§ **Work item**
This task calls for every line of the material to be output verbatim.

§ **Supplied material**
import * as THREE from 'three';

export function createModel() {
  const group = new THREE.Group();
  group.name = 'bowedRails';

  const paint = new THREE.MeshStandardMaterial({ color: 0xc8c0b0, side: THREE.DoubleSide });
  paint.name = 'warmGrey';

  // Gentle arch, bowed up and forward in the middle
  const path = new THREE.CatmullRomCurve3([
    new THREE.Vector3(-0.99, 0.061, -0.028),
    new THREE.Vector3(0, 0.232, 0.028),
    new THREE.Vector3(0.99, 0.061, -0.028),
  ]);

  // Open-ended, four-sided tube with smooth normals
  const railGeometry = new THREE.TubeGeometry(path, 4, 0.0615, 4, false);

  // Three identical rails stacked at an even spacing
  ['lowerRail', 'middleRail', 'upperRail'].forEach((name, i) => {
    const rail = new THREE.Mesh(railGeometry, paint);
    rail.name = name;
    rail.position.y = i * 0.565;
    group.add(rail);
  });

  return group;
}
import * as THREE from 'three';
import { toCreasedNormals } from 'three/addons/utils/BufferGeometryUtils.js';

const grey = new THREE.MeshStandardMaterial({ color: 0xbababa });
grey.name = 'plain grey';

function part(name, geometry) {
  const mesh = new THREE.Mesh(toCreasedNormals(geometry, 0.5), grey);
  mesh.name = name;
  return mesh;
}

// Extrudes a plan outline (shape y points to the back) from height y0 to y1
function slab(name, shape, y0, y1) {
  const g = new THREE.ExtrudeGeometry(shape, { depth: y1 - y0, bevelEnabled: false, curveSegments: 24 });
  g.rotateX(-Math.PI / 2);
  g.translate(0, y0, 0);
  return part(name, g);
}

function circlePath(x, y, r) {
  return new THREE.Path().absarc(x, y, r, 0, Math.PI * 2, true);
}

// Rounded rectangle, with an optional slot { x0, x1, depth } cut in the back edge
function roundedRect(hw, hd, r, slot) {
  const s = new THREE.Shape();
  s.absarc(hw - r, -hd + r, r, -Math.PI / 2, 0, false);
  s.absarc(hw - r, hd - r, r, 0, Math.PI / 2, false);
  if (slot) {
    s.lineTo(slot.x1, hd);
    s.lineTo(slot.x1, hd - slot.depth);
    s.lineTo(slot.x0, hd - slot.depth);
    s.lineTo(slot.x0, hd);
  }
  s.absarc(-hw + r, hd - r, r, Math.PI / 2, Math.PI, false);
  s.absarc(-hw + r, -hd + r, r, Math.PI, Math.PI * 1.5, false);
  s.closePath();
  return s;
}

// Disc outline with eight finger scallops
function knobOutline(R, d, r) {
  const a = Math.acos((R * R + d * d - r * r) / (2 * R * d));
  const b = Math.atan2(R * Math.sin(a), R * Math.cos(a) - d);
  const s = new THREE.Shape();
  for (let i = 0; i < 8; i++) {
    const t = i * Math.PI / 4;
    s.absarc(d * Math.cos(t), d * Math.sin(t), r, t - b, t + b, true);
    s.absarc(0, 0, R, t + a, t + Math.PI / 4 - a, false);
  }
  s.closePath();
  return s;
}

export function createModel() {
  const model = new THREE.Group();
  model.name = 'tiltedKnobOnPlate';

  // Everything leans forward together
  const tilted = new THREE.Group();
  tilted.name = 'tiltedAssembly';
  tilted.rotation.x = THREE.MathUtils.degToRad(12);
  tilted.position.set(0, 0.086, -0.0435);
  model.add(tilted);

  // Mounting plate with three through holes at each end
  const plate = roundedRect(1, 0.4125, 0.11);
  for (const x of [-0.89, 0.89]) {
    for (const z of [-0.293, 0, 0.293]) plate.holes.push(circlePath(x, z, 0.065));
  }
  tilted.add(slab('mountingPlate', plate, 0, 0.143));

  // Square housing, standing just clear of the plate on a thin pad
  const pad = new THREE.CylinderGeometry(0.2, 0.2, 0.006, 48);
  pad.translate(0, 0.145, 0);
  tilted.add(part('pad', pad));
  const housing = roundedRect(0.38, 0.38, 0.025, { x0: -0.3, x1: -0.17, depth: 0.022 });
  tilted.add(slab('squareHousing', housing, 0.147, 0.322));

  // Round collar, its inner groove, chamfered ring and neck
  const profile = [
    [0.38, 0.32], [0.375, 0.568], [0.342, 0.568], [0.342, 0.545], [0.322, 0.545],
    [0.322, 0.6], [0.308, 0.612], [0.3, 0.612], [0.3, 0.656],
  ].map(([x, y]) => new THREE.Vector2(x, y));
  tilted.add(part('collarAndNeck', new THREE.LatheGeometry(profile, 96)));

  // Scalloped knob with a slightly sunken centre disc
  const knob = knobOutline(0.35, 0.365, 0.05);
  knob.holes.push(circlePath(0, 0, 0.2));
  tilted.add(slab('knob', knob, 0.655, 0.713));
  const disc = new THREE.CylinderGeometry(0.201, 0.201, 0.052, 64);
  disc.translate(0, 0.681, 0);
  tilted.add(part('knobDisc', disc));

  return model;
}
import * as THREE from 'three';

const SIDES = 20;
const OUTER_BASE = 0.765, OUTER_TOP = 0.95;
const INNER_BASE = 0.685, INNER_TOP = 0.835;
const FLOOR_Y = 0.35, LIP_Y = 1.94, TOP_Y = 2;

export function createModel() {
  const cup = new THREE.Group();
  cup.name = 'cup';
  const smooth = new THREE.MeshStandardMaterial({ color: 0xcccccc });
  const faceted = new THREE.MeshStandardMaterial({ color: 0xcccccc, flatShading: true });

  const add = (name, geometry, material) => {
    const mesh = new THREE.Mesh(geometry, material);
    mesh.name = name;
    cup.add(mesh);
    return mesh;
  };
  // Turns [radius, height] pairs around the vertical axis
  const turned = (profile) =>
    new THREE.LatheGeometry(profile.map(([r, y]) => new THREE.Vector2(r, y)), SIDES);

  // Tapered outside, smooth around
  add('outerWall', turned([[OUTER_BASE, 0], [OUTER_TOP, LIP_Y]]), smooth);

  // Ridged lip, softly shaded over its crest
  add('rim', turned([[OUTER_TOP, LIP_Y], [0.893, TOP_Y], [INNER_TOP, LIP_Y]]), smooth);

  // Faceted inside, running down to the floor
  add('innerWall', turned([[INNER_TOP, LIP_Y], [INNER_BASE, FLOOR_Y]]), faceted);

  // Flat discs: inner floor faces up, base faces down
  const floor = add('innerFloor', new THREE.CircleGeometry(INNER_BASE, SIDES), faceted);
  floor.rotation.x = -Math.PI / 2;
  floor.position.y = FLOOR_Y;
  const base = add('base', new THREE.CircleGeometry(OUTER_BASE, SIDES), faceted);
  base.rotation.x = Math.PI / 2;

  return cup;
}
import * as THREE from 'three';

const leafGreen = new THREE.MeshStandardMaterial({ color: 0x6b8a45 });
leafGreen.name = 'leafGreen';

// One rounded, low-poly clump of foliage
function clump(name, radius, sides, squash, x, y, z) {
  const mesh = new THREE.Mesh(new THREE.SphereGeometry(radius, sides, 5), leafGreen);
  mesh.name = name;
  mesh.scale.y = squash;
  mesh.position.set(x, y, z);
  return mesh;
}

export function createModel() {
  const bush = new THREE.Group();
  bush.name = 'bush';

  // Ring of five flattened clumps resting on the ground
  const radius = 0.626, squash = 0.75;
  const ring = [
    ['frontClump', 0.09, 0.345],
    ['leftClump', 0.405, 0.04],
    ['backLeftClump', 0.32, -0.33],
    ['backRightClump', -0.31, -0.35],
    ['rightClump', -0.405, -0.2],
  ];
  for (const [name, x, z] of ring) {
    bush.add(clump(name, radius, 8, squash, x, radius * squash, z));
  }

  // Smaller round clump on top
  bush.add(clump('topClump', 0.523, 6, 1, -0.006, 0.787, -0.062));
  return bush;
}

§ **Expected output**
import * as THREE from 'three';

export function createModel() {
  const group = new THREE.Group();
  group.name = 'bowedRails';

  const paint = new THREE.MeshStandardMaterial({ color: 0xc8c0b0, side: THREE.DoubleSide });
  paint.name = 'warmGrey';

  // Gentle arch, bowed up and forward in the middle
  const path = new THREE.CatmullRomCurve3([
    new THREE.Vector3(-0.99, 0.061, -0.028),
    new THREE.Vector3(0, 0.232, 0.028),
    new THREE.Vector3(0.99, 0.061, -0.028),
  ]);

  // Open-ended, four-sided tube with smooth normals
  const railGeometry = new THREE.TubeGeometry(path, 4, 0.0615, 4, false);

  // Three identical rails stacked at an even spacing
  ['lowerRail', 'middleRail', 'upperRail'].forEach((name, i) => {
    const rail = new THREE.Mesh(railGeometry, paint);
    rail.name = name;
    rail.position.y = i * 0.565;
    group.add(rail);
  });

  return group;
}
import * as THREE from 'three';
import { toCreasedNormals } from 'three/addons/utils/BufferGeometryUtils.js';

const grey = new THREE.MeshStandardMaterial({ color: 0xbababa });
grey.name = 'plain grey';

function part(name, geometry) {
  const mesh = new THREE.Mesh(toCreasedNormals(geometry, 0.5), grey);
  mesh.name = name;
  return mesh;
}

// Extrudes a plan outline (shape y points to the back) from height y0 to y1
function slab(name, shape, y0, y1) {
  const g = new THREE.ExtrudeGeometry(shape, { depth: y1 - y0, bevelEnabled: false, curveSegments: 24 });
  g.rotateX(-Math.PI / 2);
  g.translate(0, y0, 0);
  return part(name, g);
}

function circlePath(x, y, r) {
  return new THREE.Path().absarc(x, y, r, 0, Math.PI * 2, true);
}

// Rounded rectangle, with an optional slot { x0, x1, depth } cut in the back edge
function roundedRect(hw, hd, r, slot) {
  const s = new THREE.Shape();
  s.absarc(hw - r, -hd + r, r, -Math.PI / 2, 0, false);
  s.absarc(hw - r, hd - r, r, 0, Math.PI / 2, false);
  if (slot) {
    s.lineTo(slot.x1, hd);
    s.lineTo(slot.x1, hd - slot.depth);
    s.lineTo(slot.x0, hd - slot.depth);
    s.lineTo(slot.x0, hd);
  }
  s.absarc(-hw + r, hd - r, r, Math.PI / 2, Math.PI, false);
  s.absarc(-hw + r, -hd + r, r, Math.PI, Math.PI * 1.5, false);
  s.closePath();
  return s;
}

// Disc outline with eight finger scallops
function knobOutline(R, d, r) {
  const a = Math.acos((R * R + d * d - r * r) / (2 * R * d));
  const b = Math.atan2(R * Math.sin(a), R * Math.cos(a) - d);
  const s = new THREE.Shape();
  for (let i = 0; i < 8; i++) {
    const t = i * Math.PI / 4;
    s.absarc(d * Math.cos(t), d * Math.sin(t), r, t - b, t + b, true);
    s.absarc(0, 0, R, t + a, t + Math.PI / 4 - a, false);
  }
  s.closePath();
  return s;
}

export function createModel() {
  const model = new THREE.Group();
  model.name = 'tiltedKnobOnPlate';

  // Everything leans forward together
  const tilted = new THREE.Group();
  tilted.name = 'tiltedAssembly';
  tilted.rotation.x = THREE.MathUtils.degToRad(12);
  tilted.position.set(0, 0.086, -0.0435);
  model.add(tilted);

  // Mounting plate with three through holes at each end
  const plate = roundedRect(1, 0.4125, 0.11);
  for (const x of [-0.89, 0.89]) {
    for (const z of [-0.293, 0, 0.293]) plate.holes.push(circlePath(x, z, 0.065));
  }
  tilted.add(slab('mountingPlate', plate, 0, 0.143));

  // Square housing, standing just clear of the plate on a thin pad
  const pad = new THREE.CylinderGeometry(0.2, 0.2, 0.006, 48);
  pad.translate(0, 0.145, 0);
  tilted.add(part('pad', pad));
  const housing = roundedRect(0.38, 0.38, 0.025, { x0: -0.3, x1: -0.17, depth: 0.022 });
  tilted.add(slab('squareHousing', housing, 0.147, 0.322));

  // Round collar, its inner groove, chamfered ring and neck
  const profile = [
    [0.38, 0.32], [0.375, 0.568], [0.342, 0.568], [0.342, 0.545], [0.322, 0.545],
    [0.322, 0.6], [0.308, 0.612], [0.3, 0.612], [0.3, 0.656],
  ].map(([x, y]) => new THREE.Vector2(x, y));
  tilted.add(part('collarAndNeck', new THREE.LatheGeometry(profile, 96)));

  // Scalloped knob with a slightly sunken centre disc
  const knob = knobOutline(0.35, 0.365, 0.05);
  knob.holes.push(circlePath(0, 0, 0.2));
  tilted.add(slab('knob', knob, 0.655, 0.713));
  const disc = new THREE.CylinderGeometry(0.201, 0.201, 0.052, 64);
  disc.translate(0, 0.681, 0);
  tilted.add(part('knobDisc', disc));

  return model;
}
import * as THREE from 'three';

const SIDES = 20;
const OUTER_BASE = 0.765, OUTER_TOP = 0.95;
const INNER_BASE = 0.685, INNER_TOP = 0.835;
const FLOOR_Y = 0.35, LIP_Y = 1.94, TOP_Y = 2;

export function createModel() {
  const cup = new THREE.Group();
  cup.name = 'cup';
  const smooth = new THREE.MeshStandardMaterial({ color: 0xcccccc });
  const faceted = new THREE.MeshStandardMaterial({ color: 0xcccccc, flatShading: true });

  const add = (name, geometry, material) => {
    const mesh = new THREE.Mesh(geometry, material);
    mesh.name = name;
    cup.add(mesh);
    return mesh;
  };
  // Turns [radius, height] pairs around the vertical axis
  const turned = (profile) =>
    new THREE.LatheGeometry(profile.map(([r, y]) => new THREE.Vector2(r, y)), SIDES);

  // Tapered outside, smooth around
  add('outerWall', turned([[OUTER_BASE, 0], [OUTER_TOP, LIP_Y]]), smooth);

  // Ridged lip, softly shaded over its crest
  add('rim', turned([[OUTER_TOP, LIP_Y], [0.893, TOP_Y], [INNER_TOP, LIP_Y]]), smooth);

  // Faceted inside, running down to the floor
  add('innerWall', turned([[INNER_TOP, LIP_Y], [INNER_BASE, FLOOR_Y]]), faceted);

  // Flat discs: inner floor faces up, base faces down
  const floor = add('innerFloor', new THREE.CircleGeometry(INNER_BASE, SIDES), faceted);
  floor.rotation.x = -Math.PI / 2;
  floor.position.y = FLOOR_Y;
  const base = add('base', new THREE.CircleGeometry(OUTER_BASE, SIDES), faceted);
  base.rotation.x = Math.PI / 2;

  return cup;
}
import * as THREE from 'three';

const leafGreen = new THREE.MeshStandardMaterial({ color: 0x6b8a45 });
leafGreen.name = 'leafGreen';

// One rounded, low-poly clump of foliage
function clump(name, radius, sides, squash, x, y, z) {
  const mesh = new THREE.Mesh(new THREE.SphereGeometry(radius, sides, 5), leafGreen);
  mesh.name = name;
  mesh.scale.y = squash;
  mesh.position.set(x, y, z);
  return mesh;
}

export function createModel() {
  const bush = new THREE.Group();
  bush.name = 'bush';

  // Ring of five flattened clumps resting on the ground
  const radius = 0.626, squash = 0.75;
  const ring = [
    ['frontClump', 0.09, 0.345],
    ['leftClump', 0.405, 0.04],
    ['backLeftClump', 0.32, -0.33],
    ['backRightClump', -0.31, -0.35],
    ['rightClump', -0.405, -0.2],
  ];
  for (const [name, x, z] of ring) {
    bush.add(clump(name, radius, 8, squash, x, radius * squash, z));
  }

  // Smaller round clump on top
  bush.add(clump('topClump', 0.523, 6, 1, -0.006, 0.787, -0.062));
  return bush;
}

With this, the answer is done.